Exercise extreme caution when performing system restoration. It can irrevocably overwrite data and lead to data losses.

If something went wrong, you might still be able to restore your server to a previous state by restoring one of rsnapshot's backups.

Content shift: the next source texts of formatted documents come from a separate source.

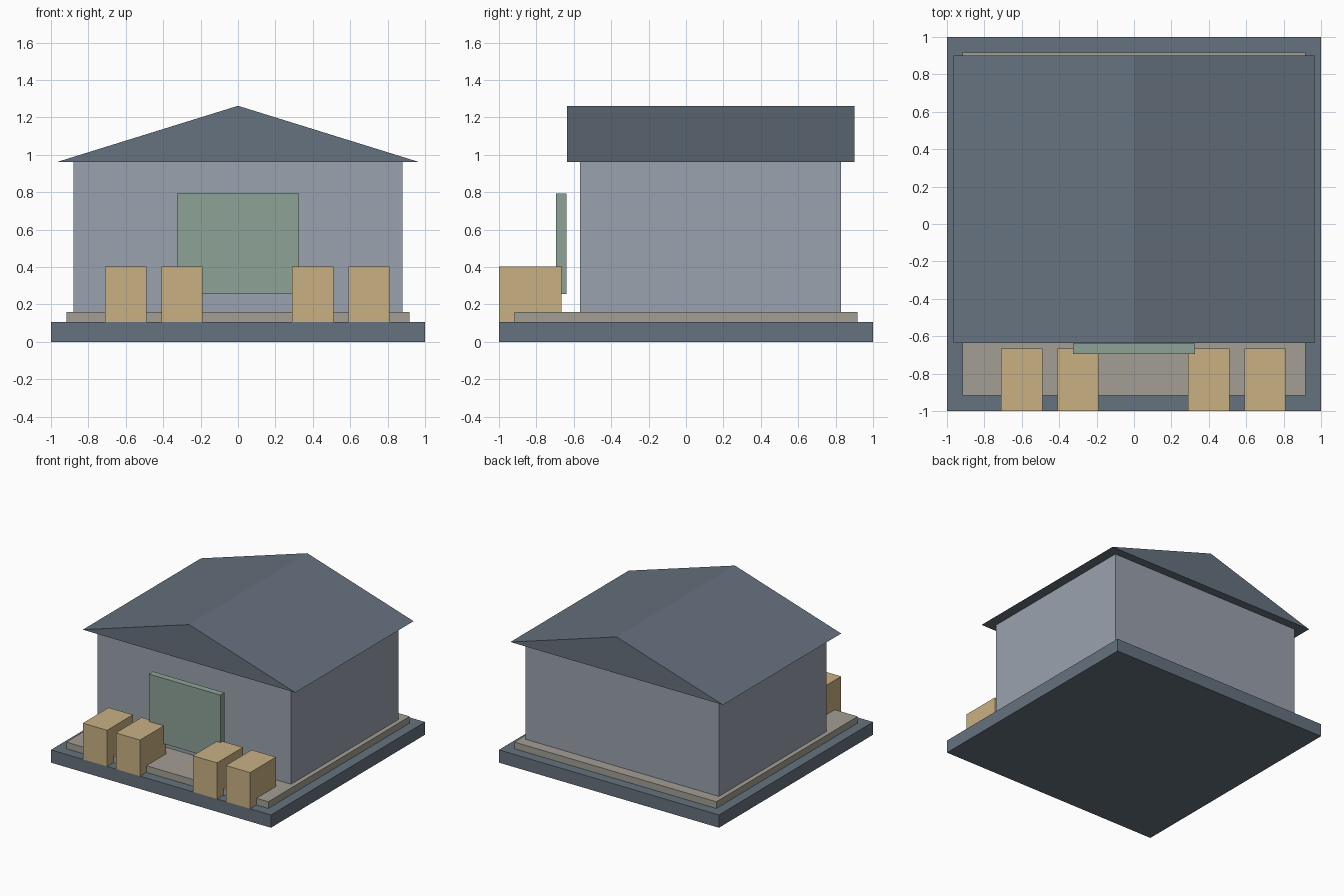
import bpy, bmesh

if "Cube" in bpy.data.objects:
    bpy.data.objects.remove(bpy.data.objects["Cube"])


def material(name, rgb):
    """Flat colour given as sRGB 0-255, stored linear."""
    m = bpy.data.materials.new(name)
    lin = [((c / 255 + 0.055) / 1.055) ** 2.4 for c in rgb]
    m.diffuse_color = (*lin, 1)
    m.use_nodes = True
    m.node_tree.nodes["Principled BSDF"].inputs["Base Color"].default_value = m.diffuse_color
    return m


slate = material("slate blue", (102, 114, 126))
stone = material("warm stone", (163, 159, 149))
plaster = material("grey plaster", (154, 162, 174))
sage = material("sage green", (141, 163, 151))
timber = material("pale timber", (201, 177, 132))


def prism(name, profile, y0, y1, mat):
    """Extrude an (x, z) outline from y0 to y1."""
    bm = bmesh.new()
    face = bm.faces.new([bm.verts.new((x, y0, z)) for x, z in profile])
    ext = bmesh.ops.extrude_face_region(bm, geom=[face])
    verts = [v for v in ext["geom"] if isinstance(v, bmesh.types.BMVert)]
    bmesh.ops.translate(bm, verts=verts, vec=(0, y1 - y0, 0))
    bmesh.ops.recalc_face_normals(bm, faces=bm.faces)
    mesh = bpy.data.meshes.new(name)
    bm.to_mesh(mesh)
    bm.free()
    mesh.materials.append(mat)
    obj = bpy.data.objects.new(name, mesh)
    bpy.context.collection.objects.link(obj)
    return obj


def box(name, x, y, z, mat):
    outline = [(x[0], z[0]), (x[1], z[0]), (x[1], z[1]), (x[0], z[1])]
    return prism(name, outline, y[0], y[1], mat)


# Ground slab and low plinth
box("ground_slab", (-1, 1), (-1, 1), (0, 0.105), slate)
box("plinth", (-0.918, 0.918), (-0.918, 0.918), (0.105, 0.16), stone)

# Building body and gabled roof
box("walls", (-0.88, 0.88), (-0.568, 0.83), (0.16, 0.962), plaster)
prism("roof", [(-0.966, 0.962), (0.966, 0.962), (0, 1.262)], -0.635, 0.90, slate)

# Panel hung in front of the wall
box("front_panel", (-0.325, 0.325), (-0.694, -0.64), (0.255, 0.792), sage)

# Crates along the front edge
for i, cx in enumerate((-0.6, -0.3, 0.4, 0.7)):
    box(f"crate_{i + 1}", (cx - 0.11, cx + 0.11), (-1, -0.665), (0.105, 0.402), timber)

More details below.

Show me the step-by-step guide

The command below lists all existing snapshots, replace $PATH with the path to the actual backup folder:

ls -l $PATH

Depending on your backup strategy, the output might look someting like this:

/path/to/rsnapshot/backup/folder/daily.0
/path/to/rsnapshot/backup/folder/daily.1
/path/to/rsnapshot/backup/folder/daily.2
/path/to/rsnapshot/backup/folder/weekly.0
/path/to/rsnapshot/backup/folder/weekly.1
/path/to/rsnapshot/backup/folder/weekly.2
/path/to/rsnapshot/backup/folder/weekly.3
/path/to/rsnapshot/backup/folder/weekly.4
/path/to/rsnapshot/backup/folder/weekly.5
/path/to/rsnapshot/backup/folder/monthly.0
/path/to/rsnapshot/backup/folder/monthly.1

The following command restores the server to a previous state:

sudo rsync -avr $SOURCE_PATH $DESTINATION_PATH

Make sure to provide the correct $SOURCE_PATH (= the backup directory) and $DESTINATION_PATH (= the target directory on the server). For example, the following command will restore the weekly snapshot of the entire filesystem from 3 weeks ago to the root / of the server:

sudo rsync -avr /path/to/rsnapshot/backup/folder/weekly.3/ /